Knowing how much money is in the bank will assist with cashflow but that does not show you your whole financial picture.
As farmers, you can keep your financial records on a cash basis for government filing purposes but your reporting requirements to your financial institution may require you to also keep track of the accruals (accounts payable, accounts receivable and inventory).
Accrual accounting makes the relationship between income and expenses clearer, providing a better picture of profit or loss. This also provides a business with a better understanding of its assets and liabilities.
Accruals are important because they keep track of the financial position more accurately and systematically.

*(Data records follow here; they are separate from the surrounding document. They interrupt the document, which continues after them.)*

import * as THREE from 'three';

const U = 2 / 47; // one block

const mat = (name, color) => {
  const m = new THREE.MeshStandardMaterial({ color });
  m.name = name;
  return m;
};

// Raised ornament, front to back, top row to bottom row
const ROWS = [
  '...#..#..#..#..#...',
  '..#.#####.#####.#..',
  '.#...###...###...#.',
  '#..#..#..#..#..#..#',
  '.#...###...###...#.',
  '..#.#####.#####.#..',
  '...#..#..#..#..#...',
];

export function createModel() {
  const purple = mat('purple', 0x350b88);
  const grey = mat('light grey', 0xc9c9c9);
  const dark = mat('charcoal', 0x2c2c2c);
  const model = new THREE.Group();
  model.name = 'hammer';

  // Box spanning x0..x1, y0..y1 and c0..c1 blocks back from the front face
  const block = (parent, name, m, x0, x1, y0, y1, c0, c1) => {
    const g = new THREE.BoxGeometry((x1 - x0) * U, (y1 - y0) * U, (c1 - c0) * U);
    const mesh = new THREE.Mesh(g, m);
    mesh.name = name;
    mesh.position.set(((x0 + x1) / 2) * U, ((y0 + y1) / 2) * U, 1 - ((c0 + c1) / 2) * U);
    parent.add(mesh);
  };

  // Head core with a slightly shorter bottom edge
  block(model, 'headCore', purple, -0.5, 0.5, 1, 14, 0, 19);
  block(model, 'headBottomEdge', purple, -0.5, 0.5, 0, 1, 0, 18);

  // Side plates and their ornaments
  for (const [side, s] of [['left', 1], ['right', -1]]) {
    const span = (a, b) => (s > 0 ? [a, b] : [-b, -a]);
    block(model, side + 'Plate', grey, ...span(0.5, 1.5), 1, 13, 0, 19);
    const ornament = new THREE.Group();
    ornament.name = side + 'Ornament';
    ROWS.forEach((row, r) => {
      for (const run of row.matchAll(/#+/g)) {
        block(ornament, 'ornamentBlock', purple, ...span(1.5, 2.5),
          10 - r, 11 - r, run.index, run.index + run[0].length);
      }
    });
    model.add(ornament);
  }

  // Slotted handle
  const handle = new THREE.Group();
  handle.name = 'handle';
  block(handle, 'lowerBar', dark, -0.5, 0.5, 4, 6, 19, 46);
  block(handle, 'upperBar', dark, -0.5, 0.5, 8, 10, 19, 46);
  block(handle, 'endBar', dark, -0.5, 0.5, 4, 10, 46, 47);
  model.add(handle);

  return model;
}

Cash is a more simplified system to maintain. Keeping track of what goes in and out of your bank account seems a little less daunting. Cashflow is key in this scenario.
Cash accounting can be misleading because it may show that you are profitable when you have outstanding bills. It is unhelpful when it comes to making business decisions if you do not have the complete scenario of outstanding income and expenses.

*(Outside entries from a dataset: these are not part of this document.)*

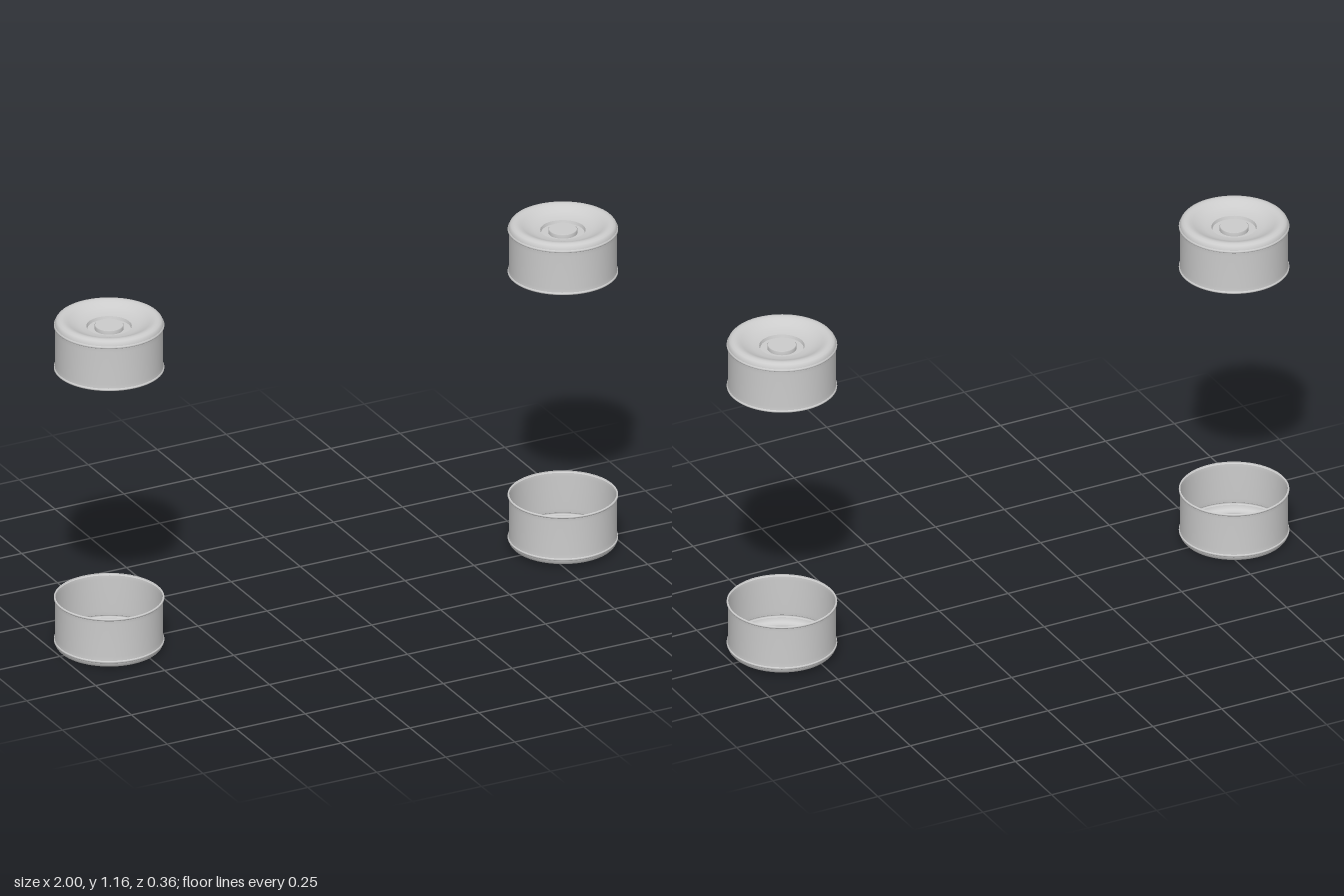
import * as THREE from 'three';

const material = new THREE.MeshStandardMaterial({ color: 0xcccccc, side: THREE.DoubleSide });

// Turned surface from [radius, height] pairs
function turned(name, pairs) {
  const points = pairs.map(([r, y]) => new THREE.Vector2(r, y));
  const mesh = new THREE.Mesh(new THREE.LatheGeometry(points, 64), material);
  mesh.name = name;
  return mesh;
}

// One hollow wheel: open at y = 0, dished outer face at the top
function createWheel(name) {
  const wheel = new THREE.Group();
  wheel.name = name;
  wheel.add(
    // thin bead around the open edge
    turned('openLip', [[0.173, 0], [0.176, 0], [0.178, 0.002], [0.178, 0.005], [0.175, 0.008]]),
    turned('wall', [[0.175, 0.008], [0.174, 0.02], [0.174, 0.135], [0.175, 0.149]]),
    // bead where the wall meets the shoulder
    turned('shoulderBead', [[0.175, 0.149], [0.178, 0.151], [0.178, 0.155], [0.175, 0.158]]),
    // rounded shoulder flowing into the dished face
    turned('dishedFace', [
      [0.175, 0.158], [0.173, 0.166], [0.168, 0.172], [0.160, 0.1755], [0.152, 0.176],
      [0.143, 0.174], [0.132, 0.169], [0.115, 0.160], [0.095, 0.153], [0.073, 0.150],
    ]),
    // recess around the hub
    turned('recessWall', [[0.073, 0.150], [0.070, 0.140]]),
    turned('recessFloor', [[0.070, 0.140], [0.047, 0.140]]),
    turned('hubSide', [[0.047, 0.140], [0.047, 0.152], [0.045, 0.154]]),
    turned('hubCap', [[0.045, 0.154], [0, 0.154]]),
  );
  return wheel;
}

export function createModel() {
  const model = new THREE.Group();
  model.name = 'wheelSet';

  // Upper wheels face up, lower wheels face down; y is the open edge
  const places = [
    ['upperRightWheel', -0.822, 0.987, false],
    ['upperLeftWheel', 0.822, 0.974, false],
    ['lowerRightWheel', -0.822, 0.177, true],
    ['lowerLeftWheel', 0.822, 0.187, true],
  ];
  for (const [name, x, y, flipped] of places) {
    const wheel = createWheel(name);
    wheel.position.set(x, y, 0);
    if (flipped) wheel.rotation.x = Math.PI;
    model.add(wheel);
  }
  return model;
}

Cash accounting does have advantages when it comes to the tax side of your business. When filing a tax return on a cash basis, you can ultimately control the bottom line by what goes in and out of your bank account. You can show you have less income by claiming expenses paid that may not be relevant to that current period but on the reverse, you can claim higher income by having outstanding invoices that are not accounted for.
Why accrual accounting is more beneficial than cash accounting?

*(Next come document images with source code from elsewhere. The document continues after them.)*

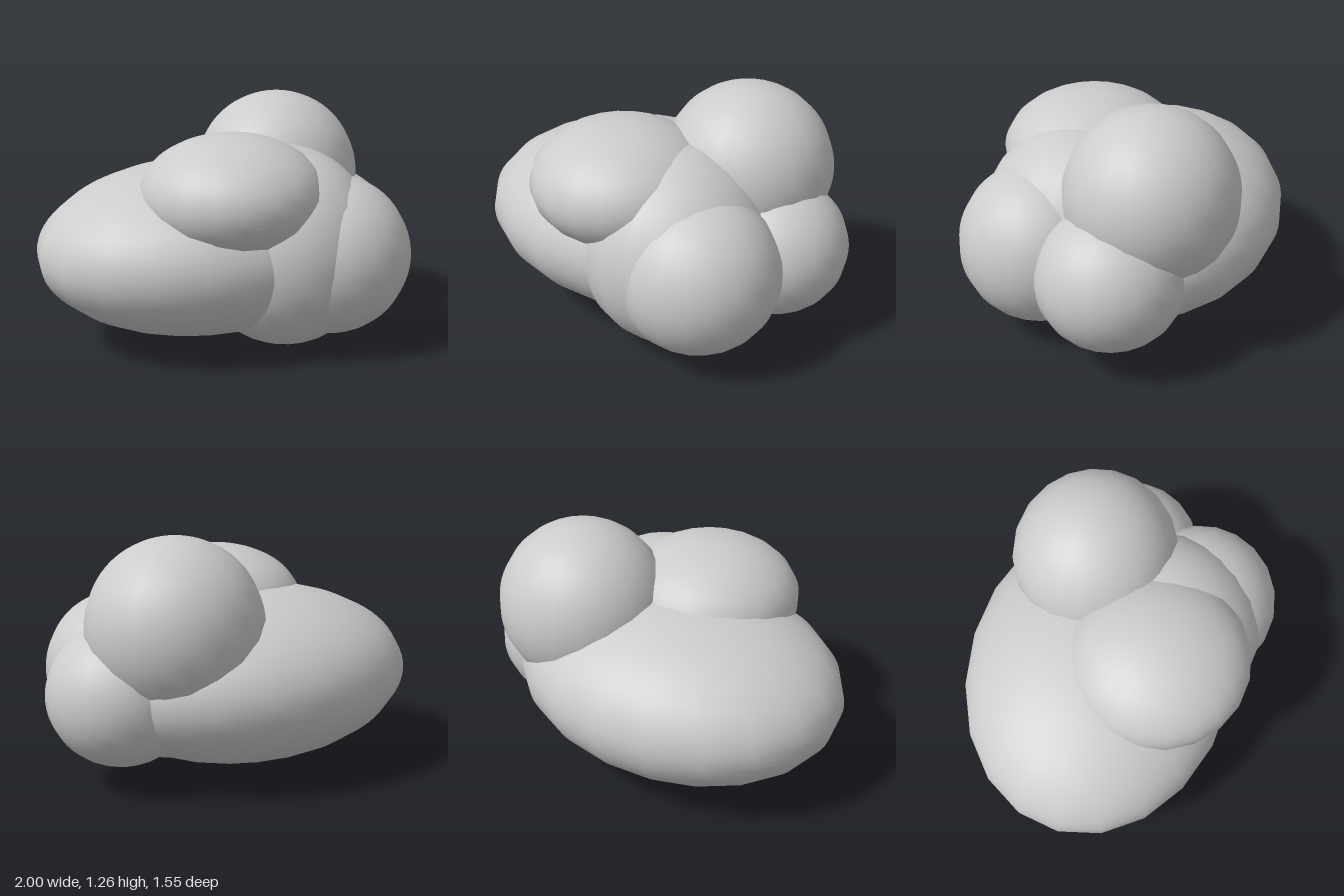
import * as THREE from 'three';

export function createModel() {
  const model = new THREE.Group();
  model.name = 'cloud';
  const material = new THREE.MeshStandardMaterial({ color: 0xcccccc });

  // Each puff is an ellipsoid: name, centre, radii
  const puffs = [
    ['mainPuff', [-0.1, 0.5, -0.07], [0.9, 0.45, 0.705]],
    ['topBackPuff', [0.395, 0.82, -0.217], [0.445, 0.44, 0.434]],
    ['topFrontPuff', [-0.09, 0.82, 0.23], [0.468, 0.308, 0.47]],
    ['middlePuff', [0.21, 0.522, 0.208], [0.485, 0.52, 0.515]],
    ['frontPuff', [0.4, 0.49, 0.36], [0.42, 0.412, 0.412]],
    ['sidePuff', [0.622, 0.48, -0.08], [0.378, 0.36, 0.374]],
  ];

  for (const [name, centre, radii] of puffs) {
    const geometry = new THREE.SphereGeometry(1, 20, 40);
    geometry.scale(...radii);
    const puff = new THREE.Mesh(geometry, material);
    puff.name = name;
    puff.position.set(...centre);
    model.add(puff);
  }
  return model;
}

Accrual accounting gives you a better indication of the business performance because it shows when income and expenses have occurred. If you want to see if a specific period was profitable, accrual will tell you that.
It is important in your accounting software that if you enter your accounts payable and receivables, be sure that when you make a payment to apply those payments against the accounts payable already set up in the system. It can be very easy to just enter a cheque and pay an invoice without applying it against the accounts payable. This will cause several issues including over claiming expenses and possibly overclaiming HST.
Best practices are to enter your invoices and then to process a payment. This will help you to ensure you are not double billed for any supplies or services. This will also allow you to keep track of what is outstanding in your expenses.
Review all outstanding items as part of your year-end process. The accounts payable aged report will help to review and confirm outstanding amounts owing.
With the capability in most software programs to allow you to print your reports in either accrual or cash if the entry is done appropriately, you will have the best of both worlds at the tip of your fingers.